One of the country’s largest health insurers warned Thursday that it may leave the ObamaCare exchanges within two years, delivering a shock announcement that could ripple through the marketplace.
At a shareholder meeting Thursday, UnitedHealthcare cast doubt on its ability to carry plans on the healthcare law’s exchanges beyond 2016, offering a more grim financial outlook than it had previously expected.
“In recent weeks, growth expectations for individual exchange participation have tempered industrywide," said Stephen Hemsley, the company's CEO.
"Co-operatives have failed, and market data has signaled higher risks and more difficulties while our own claims experience has deteriorated, so we are taking this proactive step,” he said.
The company's statement said it will be “evaluating the viability of the insurance exchange product segment and will determine during the first half of 2016 to what extent it can continue to serve the public exchange markets in 2017.”
It also projected that its fourth-quarter revenue will be $425 million less than expected — amounting to 26 cents in earnings per share.
The company also announced it has “pulled back” on marketing plans for 2016.
Hemsley's mention of the ObamaCare co-operatives, or co-ops, refers to the half-dozen startup insurers that have collapsed in the past few weeks.
Opponents of the healthcare law have seized on the closure of the co-op insurers, which were intended to increase competition, and highlighted the troubles in hearings on Capitol Hill.

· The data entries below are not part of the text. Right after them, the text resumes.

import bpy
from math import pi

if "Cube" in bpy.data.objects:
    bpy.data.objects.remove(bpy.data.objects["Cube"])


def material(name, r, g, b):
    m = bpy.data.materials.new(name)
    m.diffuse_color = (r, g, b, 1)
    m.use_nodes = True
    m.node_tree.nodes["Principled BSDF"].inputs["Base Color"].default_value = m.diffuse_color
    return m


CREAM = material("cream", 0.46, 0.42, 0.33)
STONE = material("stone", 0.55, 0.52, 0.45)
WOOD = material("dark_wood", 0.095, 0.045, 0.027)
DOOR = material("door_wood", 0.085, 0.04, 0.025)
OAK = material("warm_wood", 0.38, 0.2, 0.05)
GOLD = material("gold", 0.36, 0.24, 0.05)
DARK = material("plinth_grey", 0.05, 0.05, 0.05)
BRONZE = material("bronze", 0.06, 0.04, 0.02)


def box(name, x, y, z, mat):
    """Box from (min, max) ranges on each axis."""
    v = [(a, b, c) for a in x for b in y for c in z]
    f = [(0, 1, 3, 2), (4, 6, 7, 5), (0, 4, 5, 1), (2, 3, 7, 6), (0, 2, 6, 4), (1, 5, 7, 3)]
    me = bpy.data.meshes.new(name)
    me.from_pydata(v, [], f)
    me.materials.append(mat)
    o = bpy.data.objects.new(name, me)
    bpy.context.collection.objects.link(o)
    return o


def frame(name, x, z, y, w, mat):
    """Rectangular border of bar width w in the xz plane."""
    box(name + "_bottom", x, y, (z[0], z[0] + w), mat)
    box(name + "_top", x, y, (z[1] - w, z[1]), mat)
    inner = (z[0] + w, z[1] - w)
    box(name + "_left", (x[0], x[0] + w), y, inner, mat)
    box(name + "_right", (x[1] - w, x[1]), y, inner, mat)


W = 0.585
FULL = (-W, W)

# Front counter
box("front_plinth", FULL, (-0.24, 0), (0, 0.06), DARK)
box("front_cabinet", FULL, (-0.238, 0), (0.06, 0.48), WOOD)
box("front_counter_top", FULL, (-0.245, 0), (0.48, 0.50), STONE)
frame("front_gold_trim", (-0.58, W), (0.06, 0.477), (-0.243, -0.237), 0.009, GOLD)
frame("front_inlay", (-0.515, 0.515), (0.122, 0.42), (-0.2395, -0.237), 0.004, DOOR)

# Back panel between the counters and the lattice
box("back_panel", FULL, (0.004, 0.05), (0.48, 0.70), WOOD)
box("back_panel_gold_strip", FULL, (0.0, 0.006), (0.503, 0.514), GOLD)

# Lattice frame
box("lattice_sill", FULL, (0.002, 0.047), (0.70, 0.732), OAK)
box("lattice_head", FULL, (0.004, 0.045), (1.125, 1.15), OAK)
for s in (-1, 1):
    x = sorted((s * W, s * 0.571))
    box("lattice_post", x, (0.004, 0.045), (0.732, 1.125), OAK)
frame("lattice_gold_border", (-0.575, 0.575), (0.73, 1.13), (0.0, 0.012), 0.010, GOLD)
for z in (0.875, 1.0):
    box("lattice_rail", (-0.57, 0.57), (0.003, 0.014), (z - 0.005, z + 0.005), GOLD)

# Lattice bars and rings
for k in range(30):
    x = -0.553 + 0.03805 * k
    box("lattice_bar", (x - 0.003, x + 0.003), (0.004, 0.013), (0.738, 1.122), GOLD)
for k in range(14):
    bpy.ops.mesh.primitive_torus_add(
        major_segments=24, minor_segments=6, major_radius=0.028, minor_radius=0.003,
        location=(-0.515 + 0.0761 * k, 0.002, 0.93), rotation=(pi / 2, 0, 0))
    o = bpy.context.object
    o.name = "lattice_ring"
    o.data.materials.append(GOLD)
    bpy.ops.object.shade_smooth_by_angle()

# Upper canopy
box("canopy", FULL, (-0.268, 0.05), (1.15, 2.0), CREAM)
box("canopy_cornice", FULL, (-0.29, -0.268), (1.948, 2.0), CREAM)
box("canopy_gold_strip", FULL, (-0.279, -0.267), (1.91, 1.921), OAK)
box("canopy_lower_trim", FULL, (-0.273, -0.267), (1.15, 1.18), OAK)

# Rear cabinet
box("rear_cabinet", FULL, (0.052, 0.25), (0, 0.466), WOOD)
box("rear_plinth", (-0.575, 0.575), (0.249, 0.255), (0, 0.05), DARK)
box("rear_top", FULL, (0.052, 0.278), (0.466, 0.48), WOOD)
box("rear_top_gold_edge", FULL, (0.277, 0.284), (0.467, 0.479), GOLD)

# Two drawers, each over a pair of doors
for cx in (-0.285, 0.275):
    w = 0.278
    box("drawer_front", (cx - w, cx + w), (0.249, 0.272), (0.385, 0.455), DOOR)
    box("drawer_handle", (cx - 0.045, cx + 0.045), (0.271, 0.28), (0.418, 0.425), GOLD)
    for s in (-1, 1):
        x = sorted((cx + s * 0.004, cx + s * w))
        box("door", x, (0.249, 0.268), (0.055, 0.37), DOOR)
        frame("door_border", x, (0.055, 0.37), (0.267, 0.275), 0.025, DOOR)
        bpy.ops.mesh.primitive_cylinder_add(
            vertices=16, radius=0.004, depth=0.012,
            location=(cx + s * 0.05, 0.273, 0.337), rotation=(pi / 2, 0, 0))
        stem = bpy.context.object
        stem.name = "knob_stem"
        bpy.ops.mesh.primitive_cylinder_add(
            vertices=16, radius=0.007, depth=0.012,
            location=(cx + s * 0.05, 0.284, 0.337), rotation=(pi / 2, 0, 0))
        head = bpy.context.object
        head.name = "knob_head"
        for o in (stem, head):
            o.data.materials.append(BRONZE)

Fewer than half of the original 23 co-ops are still running, and only a handful are on solid financial footing.